“This girl,” said Mitchell, continuing a yarn to his mate, “was about the ugliest girl I ever saw, except one, and I’ll tell you about her directly. The old man had a carpenter’s shop fixed up in a shed at the back of his house, and he used to work there pretty often, and sometimes I’d come over and yarn with him. One day I was sitting on the end of the bench, and the old man was working away, and Mary was standing there too, all three of us yarning–she mostly came poking round where I was if I happened to be on the premises–or at least I thought so–and we got yarning about getting married, and the old cove said he’d get married again if the old woman died.

“‘You get married again!’ said Mary. ‘Why, father, you wouldn’t get anyone to marry you–who’d have you?’

“‘Well,’ he said, ‘I bet I’ll get someone sooner than you, anyway. You don’t seem to be able to get anyone, and it’s pretty near time you thought of settlin’ down and gettin’ married. I wish someone would have you.’

“He hit her pretty hard there, but it served her right. She got as good as she gave.
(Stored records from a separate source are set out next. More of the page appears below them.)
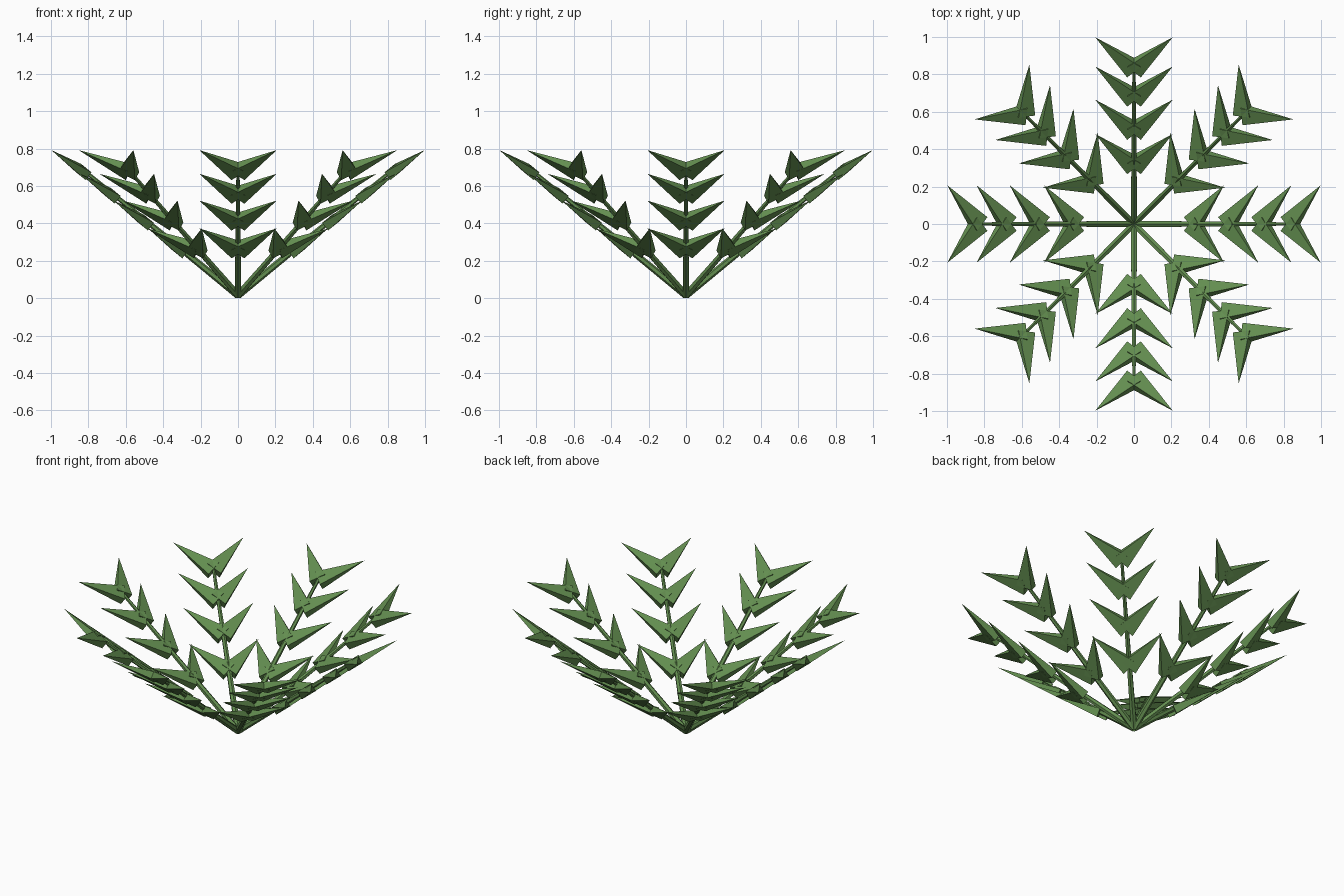
import bpy
import bmesh
import math
from mathutils import Vector, Matrix

if "Cube" in bpy.data.objects:
    bpy.data.objects.remove(bpy.data.objects["Cube"], do_unlink=True)

FRONDS = 8
PITCH = math.radians(39)
NODES = (0.392, 0.628, 0.856, 1.057)   # leaf pairs along the stem
LEAF_REACH = 0.207                      # forward and sideways reach of a leaf
LEAF_DROP = 0.008                       # leaf root below the stem axis
TIP_DROP = 0.025

# Cross-sections as (sideways, upward) corners
LEAF_SECTION = [(x * 0.05, y * 0.026) for x, y in ((1, 1), (-1, 1), (-1, -1), (1, -1))]
STEM_SECTION = [(0.02 * math.sin(math.tau * i / 6), 0.02 * math.cos(math.tau * i / 6))
                for i in range(6)]

leaf_green = bpy.data.materials.new("leaf_green")
leaf_green.use_nodes = True
color = (0.125, 0.27, 0.08, 1)
leaf_green.diffuse_color = color
leaf_green.node_tree.nodes["Principled BSDF"].inputs["Base Color"].default_value = color


def add_spike(bm, base, tip, section, end_scale):
    """Sweep a section from base to tip, shrinking it to end_scale."""
    axis = (tip - base).normalized()
    side = Vector((0, 0, 1)).cross(axis).normalized()
    top = axis.cross(side)
    low, high = [[bm.verts.new(centre + (side * x + top * y) * scale) for x, y in section]
                 for centre, scale in ((base, 1), (tip, end_scale))]
    for i in range(len(section)):
        j = (i + 1) % len(section)
        bm.faces.new((low[i], low[j], high[j], high[i]))
    bm.faces.new(low[::-1])
    bm.faces.new(high)


def make_object(name, bm, matrix):
    bmesh.ops.remove_doubles(bm, verts=bm.verts[:], dist=0.0001)
    bmesh.ops.recalc_face_normals(bm, faces=bm.faces[:])
    mesh = bpy.data.meshes.new(name)
    bm.to_mesh(mesh)
    bm.free()
    mesh.materials.append(leaf_green)
    obj = bpy.data.objects.new(name, mesh)
    obj.matrix_world = matrix
    bpy.context.collection.objects.link(obj)


for f in range(FRONDS):
    # Frond frame: x runs along the stem, z is the frond's upper side
    frame = (Matrix.Translation((0, 0, 0.0155))
             @ Matrix.Rotation(math.tau * f / FRONDS, 4, "Z")
             @ Matrix.Rotation(-PITCH, 4, "Y"))

    # Tapered stem
    bm = bmesh.new()
    add_spike(bm, Vector(), Vector((NODES[-1], 0, 0)), STEM_SECTION, 0.5)
    make_object(f"stem_{f + 1}", bm, frame)

    # Paired four-sided leaves, flat above and below
    bm = bmesh.new()
    for u in NODES:
        for s in (1, -1):
            base = Vector((u, 0, -LEAF_DROP))
            tip = Vector((u + LEAF_REACH, s * LEAF_REACH, -TIP_DROP))
            add_spike(bm, base, tip, LEAF_SECTION, 0)
    make_object(f"leaves_{f + 1}", bm, frame)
She looked at me and went all colours, and then she went back to her washtub.

“She was mighty quiet at tea-time–she seemed hurt a lot, and I began to feel sorry I’d laughed at the old man’s joke, for she was really a good, hard-working girl, and you couldn’t help liking her.
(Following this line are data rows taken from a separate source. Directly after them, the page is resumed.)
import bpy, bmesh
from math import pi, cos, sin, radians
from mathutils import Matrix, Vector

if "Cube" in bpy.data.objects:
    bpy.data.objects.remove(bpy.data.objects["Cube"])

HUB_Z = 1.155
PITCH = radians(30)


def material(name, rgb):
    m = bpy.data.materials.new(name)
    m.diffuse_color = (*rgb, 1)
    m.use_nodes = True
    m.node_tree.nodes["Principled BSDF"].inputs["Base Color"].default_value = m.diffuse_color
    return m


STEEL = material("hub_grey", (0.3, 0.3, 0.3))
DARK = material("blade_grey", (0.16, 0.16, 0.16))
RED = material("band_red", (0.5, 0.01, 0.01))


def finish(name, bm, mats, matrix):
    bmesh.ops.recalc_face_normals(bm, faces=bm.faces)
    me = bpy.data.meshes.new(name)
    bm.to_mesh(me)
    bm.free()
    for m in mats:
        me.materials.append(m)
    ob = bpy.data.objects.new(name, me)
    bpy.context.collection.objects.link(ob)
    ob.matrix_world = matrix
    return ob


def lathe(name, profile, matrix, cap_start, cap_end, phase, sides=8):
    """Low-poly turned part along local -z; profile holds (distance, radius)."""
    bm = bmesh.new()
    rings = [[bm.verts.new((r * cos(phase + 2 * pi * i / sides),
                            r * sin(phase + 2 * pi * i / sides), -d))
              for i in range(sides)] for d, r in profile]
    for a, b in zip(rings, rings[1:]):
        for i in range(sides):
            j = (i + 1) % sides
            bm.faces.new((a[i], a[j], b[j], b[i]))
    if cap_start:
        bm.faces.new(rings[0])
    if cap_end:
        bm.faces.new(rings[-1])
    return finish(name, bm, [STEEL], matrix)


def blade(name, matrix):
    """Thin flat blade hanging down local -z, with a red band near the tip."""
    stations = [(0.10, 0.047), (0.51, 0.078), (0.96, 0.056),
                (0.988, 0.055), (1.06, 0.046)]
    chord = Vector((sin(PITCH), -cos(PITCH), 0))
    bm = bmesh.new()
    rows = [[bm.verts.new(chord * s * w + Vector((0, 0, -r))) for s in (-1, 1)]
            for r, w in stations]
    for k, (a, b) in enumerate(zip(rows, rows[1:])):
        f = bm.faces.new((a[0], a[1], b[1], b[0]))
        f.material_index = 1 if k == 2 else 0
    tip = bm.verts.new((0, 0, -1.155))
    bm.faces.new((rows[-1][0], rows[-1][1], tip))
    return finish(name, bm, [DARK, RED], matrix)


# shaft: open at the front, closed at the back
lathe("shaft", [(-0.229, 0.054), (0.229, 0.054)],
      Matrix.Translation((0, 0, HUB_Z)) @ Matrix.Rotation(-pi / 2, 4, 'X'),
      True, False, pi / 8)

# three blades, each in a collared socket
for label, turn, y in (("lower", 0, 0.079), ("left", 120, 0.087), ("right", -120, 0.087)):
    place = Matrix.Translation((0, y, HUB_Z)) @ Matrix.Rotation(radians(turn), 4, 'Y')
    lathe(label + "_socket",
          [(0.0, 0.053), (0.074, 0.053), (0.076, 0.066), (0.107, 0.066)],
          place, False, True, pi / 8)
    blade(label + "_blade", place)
“So after tea I went out to her in the kitchen, where she was washing up, to try and cheer her up a bit. She’d scarcely speak at first, except to say ‘Yes’ or ‘No’, and kept her face turned away from me; and I could see that she’d been crying. I began to feel sorry for her and mad at the old man, and I started to comfort her. But I didn’t go the right way to work about it. I told her that she mustn’t take any notice of the old cove, as he didn’t mean half he said. But she seemed to take it harder than ever, and at last I got so sorry for her that I told her that I’d have her if she’d have me.”

“And what did she say?” asked Mitchell’s mate, after a pause.

“She said she wouldn’t have me at any price!”

The mate laughed, and Mitchell grinned his quiet grin.

“Well, this set me thinking,” he continued. “I always knew I was a dashed ugly cove, and I began to wonder whether any girl would really have me; and I kept on it till at last I made up my mind to find out and settle the matter for good–or bad.

“There was another farmer’s daughter living close by, and I met her pretty often coming home from work, and sometimes I had a yarn with her. She was plain, and no mistake: Mary was a Venus alongside of her. She had feet like a Lascar, and hands about ten sizes too large for her, and a face like that camel–only red; she walked like a camel, too. She looked like a ladder with a dress on, and she didn’t know a great A from a corner cupboard.

“Well, one evening I met her at the sliprails, and presently I asked her, for a joke, if she’d marry me. Mind you, I never wanted to marry her; I was only curious to know whether any girl would have me.

“She turned away her face and seemed to hesitate, and I was just turning away and beginning to think I was a dashed hopeless case, when all of a sudden she fell up against me and said she’d be my wife….And it wasn’t her fault that she wasn’t.”

“What did she do?”

“Do! What didn’t she do? Next day she went down to our place when I was at work, and hugged and kissed mother and the girls all round, and cried, and told mother that she’d try and be a dutiful daughter to her. Good Lord! You should have seen the old woman and the girls when I came home.